(Records provided begins)

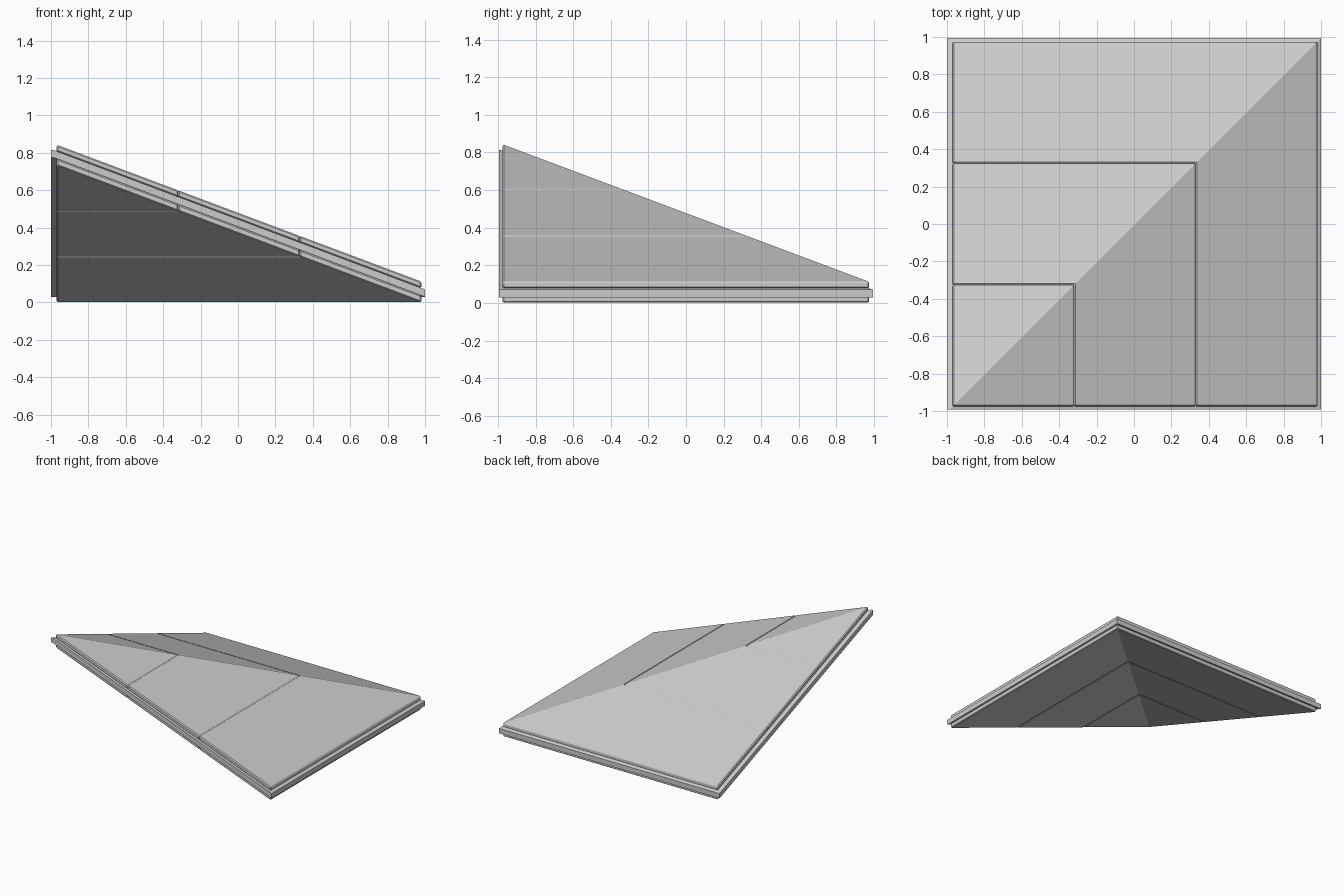
import bpy, bmesh

if "Cube" in bpy.data.objects:
    bpy.data.objects.remove(bpy.data.objects["Cube"])

SLOPE = 0.375
SHIFT_Y = -0.006
LO, HI = -0.97, 0.98


def hip_piece(name, a, b, lo_x, lo_y, z_top, z_bottom, bevel):
    """L-shaped slab between contours a and b of a hipped corner slope."""
    wings = ([(a, lo_y), (b, lo_y), (b, b), (a, a)],
             [(a, a), (b, b), (lo_x, b), (lo_x, a)])
    bm = bmesh.new()
    cache = {}

    def vert(p, off):
        key = (round(p[0], 5), round(p[1], 5), off)
        if key not in cache:
            cache[key] = bm.verts.new((p[0], p[1] + SHIFT_Y, off - SLOPE * max(p)))
        return cache[key]

    # top and bottom skins
    for wing in wings:
        pts = list(dict.fromkeys(wing))
        bm.faces.new([vert(p, z_top) for p in pts])
        bm.faces.new([vert(p, z_bottom) for p in reversed(pts)])
    # vertical walls round the outline
    outline = list(dict.fromkeys([(a, a), (a, lo_y), (b, lo_y), (b, b), (lo_x, b), (lo_x, a)]))
    for p, q in zip(outline, outline[1:] + outline[:1]):
        bm.faces.new([vert(p, z_top), vert(p, z_bottom), vert(q, z_bottom), vert(q, z_top)])
    bmesh.ops.recalc_face_normals(bm, faces=bm.faces)
    me = bpy.data.meshes.new(name)
    bm.to_mesh(me)
    bm.free()
    ob = bpy.data.objects.new(name, me)
    bpy.context.collection.objects.link(ob)
    if bevel:
        mod = ob.modifiers.new("edge_bevel", 'BEVEL')
        mod.width = bevel
        mod.segments = 1
        mod.limit_method = 'ANGLE'
        mod.angle_limit = 0.8
    return ob


# core board whose rim projects past the panels
hip_piece("core_board", -0.987, 1.0, -1.0, -0.987, 0.445, 0.405, 0)

# three courses of panels above and below the core
step = (HI - LO) / 3
for i in range(3):
    a, b = LO + i * step, LO + (i + 1) * step
    hip_piece(f"upper_panel_{i + 1}", a, b, LO, LO, 0.4795, 0.444, 0.007)
    hip_piece(f"lower_panel_{i + 1}", a, b, LO, LO, 0.406, 0.3675, 0.007)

(Records provided ends)

• _What you are asked to do_: After locating the line with "bmesh.ops.recalc_face_normals(bm, faces=bm.faces)" in the records above, please set down that line and all later ones exactly, and no other line.

• _Response to the exercise_:
    bmesh.ops.recalc_face_normals(bm, faces=bm.faces)
    me = bpy.data.meshes.new(name)
    bm.to_mesh(me)
    bm.free()
    ob = bpy.data.objects.new(name, me)
    bpy.context.collection.objects.link(ob)
    if bevel:
        mod = ob.modifiers.new("edge_bevel", 'BEVEL')
        mod.width = bevel
        mod.segments = 1
        mod.limit_method = 'ANGLE'
        mod.angle_limit = 0.8
    return ob


# core board whose rim projects past the panels
hip_piece("core_board", -0.987, 1.0, -1.0, -0.987, 0.445, 0.405, 0)

# three courses of panels above and below the core
step = (HI - LO) / 3
for i in range(3):
    a, b = LO + i * step, LO + (i + 1) * step
    hip_piece(f"upper_panel_{i + 1}", a, b, LO, LO, 0.4795, 0.444, 0.007)
    hip_piece(f"lower_panel_{i + 1}", a, b, LO, LO, 0.406, 0.3675, 0.007)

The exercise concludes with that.